Each entry below must appear in the answer exactly as written.
Information supplied section start
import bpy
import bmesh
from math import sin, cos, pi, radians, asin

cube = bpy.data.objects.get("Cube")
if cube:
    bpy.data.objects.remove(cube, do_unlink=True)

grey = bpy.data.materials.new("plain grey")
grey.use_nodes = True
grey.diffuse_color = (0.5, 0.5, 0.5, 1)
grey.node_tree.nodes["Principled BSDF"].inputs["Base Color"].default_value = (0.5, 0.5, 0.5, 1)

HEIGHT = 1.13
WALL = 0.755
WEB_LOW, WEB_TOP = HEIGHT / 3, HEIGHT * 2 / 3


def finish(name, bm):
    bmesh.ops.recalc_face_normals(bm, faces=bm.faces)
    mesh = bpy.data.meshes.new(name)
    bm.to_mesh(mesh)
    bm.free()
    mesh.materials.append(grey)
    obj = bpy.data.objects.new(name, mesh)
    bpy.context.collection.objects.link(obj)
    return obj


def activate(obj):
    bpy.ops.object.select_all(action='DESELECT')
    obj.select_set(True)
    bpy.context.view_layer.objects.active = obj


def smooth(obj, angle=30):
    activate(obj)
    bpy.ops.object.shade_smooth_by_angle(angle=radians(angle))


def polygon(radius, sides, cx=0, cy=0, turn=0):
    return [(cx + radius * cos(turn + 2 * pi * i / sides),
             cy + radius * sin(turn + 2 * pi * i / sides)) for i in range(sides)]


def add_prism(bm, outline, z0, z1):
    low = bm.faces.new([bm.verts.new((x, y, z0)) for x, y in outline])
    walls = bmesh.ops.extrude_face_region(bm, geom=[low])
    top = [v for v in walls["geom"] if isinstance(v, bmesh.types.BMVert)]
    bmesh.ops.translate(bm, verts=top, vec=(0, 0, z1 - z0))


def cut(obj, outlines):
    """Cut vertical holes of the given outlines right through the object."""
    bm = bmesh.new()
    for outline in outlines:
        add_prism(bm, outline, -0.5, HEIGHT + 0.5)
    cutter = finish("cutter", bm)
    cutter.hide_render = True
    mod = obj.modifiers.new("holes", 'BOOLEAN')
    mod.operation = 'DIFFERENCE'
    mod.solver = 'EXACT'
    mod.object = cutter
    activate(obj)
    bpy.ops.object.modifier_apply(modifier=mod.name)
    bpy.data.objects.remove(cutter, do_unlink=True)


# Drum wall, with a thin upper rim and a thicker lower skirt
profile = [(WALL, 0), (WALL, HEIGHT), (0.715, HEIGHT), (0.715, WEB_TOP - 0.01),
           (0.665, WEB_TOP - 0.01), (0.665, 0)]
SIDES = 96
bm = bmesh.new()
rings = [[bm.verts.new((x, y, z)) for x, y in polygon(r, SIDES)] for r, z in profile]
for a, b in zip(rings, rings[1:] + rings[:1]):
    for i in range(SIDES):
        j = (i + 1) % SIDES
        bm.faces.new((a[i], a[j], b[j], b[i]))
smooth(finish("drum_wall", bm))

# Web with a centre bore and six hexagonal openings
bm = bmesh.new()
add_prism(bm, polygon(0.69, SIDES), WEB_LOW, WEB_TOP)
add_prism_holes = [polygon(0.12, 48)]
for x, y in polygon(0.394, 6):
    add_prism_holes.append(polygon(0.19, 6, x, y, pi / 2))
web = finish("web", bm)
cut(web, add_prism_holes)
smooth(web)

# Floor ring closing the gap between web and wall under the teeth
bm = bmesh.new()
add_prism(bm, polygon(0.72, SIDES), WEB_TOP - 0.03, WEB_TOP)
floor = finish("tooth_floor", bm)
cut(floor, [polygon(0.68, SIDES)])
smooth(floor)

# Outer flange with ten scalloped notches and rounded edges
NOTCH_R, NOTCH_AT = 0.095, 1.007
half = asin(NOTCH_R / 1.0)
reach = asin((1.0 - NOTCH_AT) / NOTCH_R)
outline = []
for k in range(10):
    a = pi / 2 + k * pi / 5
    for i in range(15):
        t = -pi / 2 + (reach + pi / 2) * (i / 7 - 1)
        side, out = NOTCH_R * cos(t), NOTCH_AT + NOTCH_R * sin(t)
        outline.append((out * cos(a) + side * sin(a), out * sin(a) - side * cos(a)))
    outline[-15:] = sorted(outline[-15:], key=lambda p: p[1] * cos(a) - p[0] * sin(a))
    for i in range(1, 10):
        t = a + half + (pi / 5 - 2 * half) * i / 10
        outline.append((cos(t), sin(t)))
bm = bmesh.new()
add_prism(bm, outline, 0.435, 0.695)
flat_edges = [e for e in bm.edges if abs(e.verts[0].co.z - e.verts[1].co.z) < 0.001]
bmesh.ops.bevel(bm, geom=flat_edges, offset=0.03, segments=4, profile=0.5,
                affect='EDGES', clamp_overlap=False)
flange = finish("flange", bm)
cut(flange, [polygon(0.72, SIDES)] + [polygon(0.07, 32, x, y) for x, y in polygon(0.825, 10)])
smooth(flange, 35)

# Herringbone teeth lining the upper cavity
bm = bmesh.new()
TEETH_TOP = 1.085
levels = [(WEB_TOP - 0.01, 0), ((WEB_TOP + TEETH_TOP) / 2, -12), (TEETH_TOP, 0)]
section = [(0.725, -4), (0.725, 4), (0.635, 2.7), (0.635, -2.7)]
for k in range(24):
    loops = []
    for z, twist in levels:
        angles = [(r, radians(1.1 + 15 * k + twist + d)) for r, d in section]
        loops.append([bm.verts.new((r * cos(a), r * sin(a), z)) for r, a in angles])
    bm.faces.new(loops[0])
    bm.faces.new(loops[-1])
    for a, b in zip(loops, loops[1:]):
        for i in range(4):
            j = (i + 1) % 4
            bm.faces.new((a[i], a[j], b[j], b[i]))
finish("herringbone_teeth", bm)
Information supplied section end
## Solution to this problem
import bpy
import bmesh
from math import sin, cos, pi, radians, asin

cube = bpy.data.objects.get("Cube")
if cube:
    bpy.data.objects.remove(cube, do_unlink=True)

grey = bpy.data.materials.new("plain grey")
grey.use_nodes = True
grey.diffuse_color = (0.5, 0.5, 0.5, 1)
grey.node_tree.nodes["Principled BSDF"].inputs["Base Color"].default_value = (0.5, 0.5, 0.5, 1)

HEIGHT = 1.13
WALL = 0.755
WEB_LOW, WEB_TOP = HEIGHT / 3, HEIGHT * 2 / 3


def finish(name, bm):
    bmesh.ops.recalc_face_normals(bm, faces=bm.faces)
    mesh = bpy.data.meshes.new(name)
    bm.to_mesh(mesh)
    bm.free()
    mesh.materials.append(grey)
    obj = bpy.data.objects.new(name, mesh)
    bpy.context.collection.objects.link(obj)
    return obj


def activate(obj):
    bpy.ops.object.select_all(action='DESELECT')
    obj.select_set(True)
    bpy.context.view_layer.objects.active = obj


def smooth(obj, angle=30):
    activate(obj)
    bpy.ops.object.shade_smooth_by_angle(angle=radians(angle))


def polygon(radius, sides, cx=0, cy=0, turn=0):
    return [(cx + radius * cos(turn + 2 * pi * i / sides),
             cy + radius * sin(turn + 2 * pi * i / sides)) for i in range(sides)]


def add_prism(bm, outline, z0, z1):
    low = bm.faces.new([bm.verts.new((x, y, z0)) for x, y in outline])
    walls = bmesh.ops.extrude_face_region(bm, geom=[low])
    top = [v for v in walls["geom"] if isinstance(v, bmesh.types.BMVert)]
    bmesh.ops.translate(bm, verts=top, vec=(0, 0, z1 - z0))


def cut(obj, outlines):
    """Cut vertical holes of the given outlines right through the object."""
    bm = bmesh.new()
    for outline in outlines:
        add_prism(bm, outline, -0.5, HEIGHT + 0.5)
    cutter = finish("cutter", bm)
    cutter.hide_render = True
    mod = obj.modifiers.new("holes", 'BOOLEAN')
    mod.operation = 'DIFFERENCE'
    mod.solver = 'EXACT'
    mod.object = cutter
    activate(obj)
    bpy.ops.object.modifier_apply(modifier=mod.name)
    bpy.data.objects.remove(cutter, do_unlink=True)


# Drum wall, with a thin upper rim and a thicker lower skirt
profile = [(WALL, 0), (WALL, HEIGHT), (0.715, HEIGHT), (0.715, WEB_TOP - 0.01),
           (0.665, WEB_TOP - 0.01), (0.665, 0)]
SIDES = 96
bm = bmesh.new()
rings = [[bm.verts.new((x, y, z)) for x, y in polygon(r, SIDES)] for r, z in profile]
for a, b in zip(rings, rings[1:] + rings[:1]):
    for i in range(SIDES):
        j = (i + 1) % SIDES
        bm.faces.new((a[i], a[j], b[j], b[i]))
smooth(finish("drum_wall", bm))

# Web with a centre bore and six hexagonal openings
bm = bmesh.new()
add_prism(bm, polygon(0.69, SIDES), WEB_LOW, WEB_TOP)
add_prism_holes = [polygon(0.12, 48)]
for x, y in polygon(0.394, 6):
    add_prism_holes.append(polygon(0.19, 6, x, y, pi / 2))
web = finish("web", bm)
cut(web, add_prism_holes)
smooth(web)

# Floor ring closing the gap between web and wall under the teeth
bm = bmesh.new()
add_prism(bm, polygon(0.72, SIDES), WEB_TOP - 0.03, WEB_TOP)
floor = finish("tooth_floor", bm)
cut(floor, [polygon(0.68, SIDES)])
smooth(floor)

# Outer flange with ten scalloped notches and rounded edges
NOTCH_R, NOTCH_AT = 0.095, 1.007
half = asin(NOTCH_R / 1.0)
reach = asin((1.0 - NOTCH_AT) / NOTCH_R)
outline = []
for k in range(10):
    a = pi / 2 + k * pi / 5
    for i in range(15):
        t = -pi / 2 + (reach + pi / 2) * (i / 7 - 1)
        side, out = NOTCH_R * cos(t), NOTCH_AT + NOTCH_R * sin(t)
        outline.append((out * cos(a) + side * sin(a), out * sin(a) - side * cos(a)))
    outline[-15:] = sorted(outline[-15:], key=lambda p: p[1] * cos(a) - p[0] * sin(a))
    for i in range(1, 10):
        t = a + half + (pi / 5 - 2 * half) * i / 10
        outline.append((cos(t), sin(t)))
bm = bmesh.new()
add_prism(bm, outline, 0.435, 0.695)
flat_edges = [e for e in bm.edges if abs(e.verts[0].co.z - e.verts[1].co.z) < 0.001]
bmesh.ops.bevel(bm, geom=flat_edges, offset=0.03, segments=4, profile=0.5,
                affect='EDGES', clamp_overlap=False)
flange = finish("flange", bm)
cut(flange, [polygon(0.72, SIDES)] + [polygon(0.07, 32, x, y) for x, y in polygon(0.825, 10)])
smooth(flange, 35)

# Herringbone teeth lining the upper cavity
bm = bmesh.new()
TEETH_TOP = 1.085
levels = [(WEB_TOP - 0.01, 0), ((WEB_TOP + TEETH_TOP) / 2, -12), (TEETH_TOP, 0)]
section = [(0.725, -4), (0.725, 4), (0.635, 2.7), (0.635, -2.7)]
for k in range(24):
    loops = []
    for z, twist in levels:
        angles = [(r, radians(1.1 + 15 * k + twist + d)) for r, d in section]
        loops.append([bm.verts.new((r * cos(a), r * sin(a), z)) for r, a in angles])
    bm.faces.new(loops[0])
    bm.faces.new(loops[-1])
    for a, b in zip(loops, loops[1:]):
        for i in range(4):
            j = (i + 1) % 4
            bm.faces.new((a[i], a[j], b[j], b[i]))
finish("herringbone_teeth", bm)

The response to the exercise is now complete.